3. Eat sensibly and for your body – Yes, we all have indulgences when we are stressed, but sometimes what we eat (or do not eat) causes us a lot more problems than we wish. According to CAMH Registered Dietitian Kelly Matheson, “People are now realizing there is not only a psychological connection but a biochemical and physical connection between what we eat, the way it makes us feel and our mental health.” Researchers have also been showing how specific foods can alter brain chemistry and recognized the link between gut and brain health. What you eat impacts how you feel. Therefore, try to eat (or make) meals that are colourful, fresh and balanced. That way you will feel more alive, focussed and your food-mood is manageable (food-mood is when certain foods affect your nervous system and mind).
4. Lastly, Sleep – Ever notice that when you are sleep deprived you end up feeling irritable, snapping at those around you? Deep sleep is crucial because it is a time when our bodies repair themselves and our brains consolidate our memories and process information from the day. It also helps us regulate our hormones and emotions, which are crucial for the level of stress we end up attracting. If you find yourself unable to sustain a good night’s sleep, try a warm bath, eating light 4 hours before bed (digestion creates bursts of energy) or meditate for at least 15 minutes in the evening.

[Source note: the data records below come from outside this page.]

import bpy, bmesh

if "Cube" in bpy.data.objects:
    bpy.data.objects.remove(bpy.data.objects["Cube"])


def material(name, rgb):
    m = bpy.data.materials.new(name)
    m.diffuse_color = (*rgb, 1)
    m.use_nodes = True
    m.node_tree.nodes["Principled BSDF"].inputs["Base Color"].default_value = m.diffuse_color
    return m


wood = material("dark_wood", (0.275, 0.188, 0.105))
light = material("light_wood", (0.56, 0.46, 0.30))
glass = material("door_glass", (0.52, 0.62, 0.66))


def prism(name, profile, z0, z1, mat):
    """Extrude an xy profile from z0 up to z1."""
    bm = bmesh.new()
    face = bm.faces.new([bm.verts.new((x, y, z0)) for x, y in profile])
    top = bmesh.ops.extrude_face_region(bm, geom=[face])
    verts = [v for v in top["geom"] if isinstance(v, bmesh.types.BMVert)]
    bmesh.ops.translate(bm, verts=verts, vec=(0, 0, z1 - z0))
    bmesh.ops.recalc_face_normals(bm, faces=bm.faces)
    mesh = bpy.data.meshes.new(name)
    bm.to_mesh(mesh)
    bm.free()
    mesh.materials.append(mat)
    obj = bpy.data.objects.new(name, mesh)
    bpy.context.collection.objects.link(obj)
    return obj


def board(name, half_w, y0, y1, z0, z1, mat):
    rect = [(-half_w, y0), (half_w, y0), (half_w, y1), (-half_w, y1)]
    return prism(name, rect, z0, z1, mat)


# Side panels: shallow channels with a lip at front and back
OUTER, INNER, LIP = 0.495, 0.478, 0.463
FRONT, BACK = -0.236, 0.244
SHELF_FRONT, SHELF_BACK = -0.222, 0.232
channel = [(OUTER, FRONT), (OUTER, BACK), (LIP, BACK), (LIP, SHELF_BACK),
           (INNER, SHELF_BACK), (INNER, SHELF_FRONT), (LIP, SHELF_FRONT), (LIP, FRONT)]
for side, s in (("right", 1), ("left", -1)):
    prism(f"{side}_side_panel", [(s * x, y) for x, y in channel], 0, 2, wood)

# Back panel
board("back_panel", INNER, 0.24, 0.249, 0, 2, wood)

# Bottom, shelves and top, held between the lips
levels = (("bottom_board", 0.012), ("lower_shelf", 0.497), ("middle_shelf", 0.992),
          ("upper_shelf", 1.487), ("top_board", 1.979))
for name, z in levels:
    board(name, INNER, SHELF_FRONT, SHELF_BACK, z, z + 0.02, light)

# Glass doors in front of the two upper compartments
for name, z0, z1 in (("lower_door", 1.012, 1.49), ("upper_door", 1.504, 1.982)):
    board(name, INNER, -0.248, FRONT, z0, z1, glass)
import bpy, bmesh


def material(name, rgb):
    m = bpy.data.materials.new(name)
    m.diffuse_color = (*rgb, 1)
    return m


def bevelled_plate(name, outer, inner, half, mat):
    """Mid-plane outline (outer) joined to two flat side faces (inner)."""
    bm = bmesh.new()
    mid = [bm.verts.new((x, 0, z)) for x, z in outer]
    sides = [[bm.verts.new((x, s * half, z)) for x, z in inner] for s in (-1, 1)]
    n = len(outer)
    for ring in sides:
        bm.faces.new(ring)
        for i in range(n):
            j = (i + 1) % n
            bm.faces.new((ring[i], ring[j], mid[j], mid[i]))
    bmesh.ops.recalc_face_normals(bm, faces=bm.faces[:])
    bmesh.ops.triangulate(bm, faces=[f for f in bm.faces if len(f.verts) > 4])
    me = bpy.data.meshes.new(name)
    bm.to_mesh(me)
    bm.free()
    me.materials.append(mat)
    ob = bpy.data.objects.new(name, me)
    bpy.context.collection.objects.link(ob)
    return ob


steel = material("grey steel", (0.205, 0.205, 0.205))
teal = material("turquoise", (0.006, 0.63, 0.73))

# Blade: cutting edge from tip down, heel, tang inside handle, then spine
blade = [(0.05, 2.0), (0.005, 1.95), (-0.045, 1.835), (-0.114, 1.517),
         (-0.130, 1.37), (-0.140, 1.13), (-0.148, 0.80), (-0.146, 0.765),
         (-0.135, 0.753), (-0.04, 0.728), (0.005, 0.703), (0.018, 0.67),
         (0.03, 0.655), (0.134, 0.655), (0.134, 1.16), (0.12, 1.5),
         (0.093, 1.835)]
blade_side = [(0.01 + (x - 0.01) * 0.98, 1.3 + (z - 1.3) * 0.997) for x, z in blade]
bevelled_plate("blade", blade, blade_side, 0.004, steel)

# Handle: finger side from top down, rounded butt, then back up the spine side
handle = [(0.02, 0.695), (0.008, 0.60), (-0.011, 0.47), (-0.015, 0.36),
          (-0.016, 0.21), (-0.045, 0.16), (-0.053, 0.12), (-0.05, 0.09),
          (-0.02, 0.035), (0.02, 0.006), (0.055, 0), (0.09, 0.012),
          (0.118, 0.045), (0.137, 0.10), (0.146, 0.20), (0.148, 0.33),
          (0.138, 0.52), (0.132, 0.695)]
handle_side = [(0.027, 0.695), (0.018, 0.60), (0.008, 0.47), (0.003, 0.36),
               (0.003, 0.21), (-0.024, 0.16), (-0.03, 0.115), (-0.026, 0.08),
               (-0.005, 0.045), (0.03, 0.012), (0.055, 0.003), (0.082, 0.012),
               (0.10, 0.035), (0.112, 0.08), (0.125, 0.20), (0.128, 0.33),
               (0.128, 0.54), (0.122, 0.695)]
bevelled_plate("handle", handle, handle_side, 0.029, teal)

There are so many recipes for feeding one’s mental health that this article could become a recipe book in itself, however just with any meal you eat, make sure what you feed your mental health is delicious, satisfying and provides you with the support to keep you grounded. Be curious with your own mental health, observe how you feel day-to-day, research resources (regardless of your state of being) and lastly, always seek out help if something does not feel right. The best mental meals are often those we share. Bon appetit!
Sephra Khan is a lifelong educator who is open, curious and deliciously happy! Always seeking to cultivate more awareness, flow and creativity in people. Practices and educates on an integrated, balanced approach to life (one that is holistic, diverse and inclusive). She is currently a guest writer for LIVE YOUR POTENTIAL.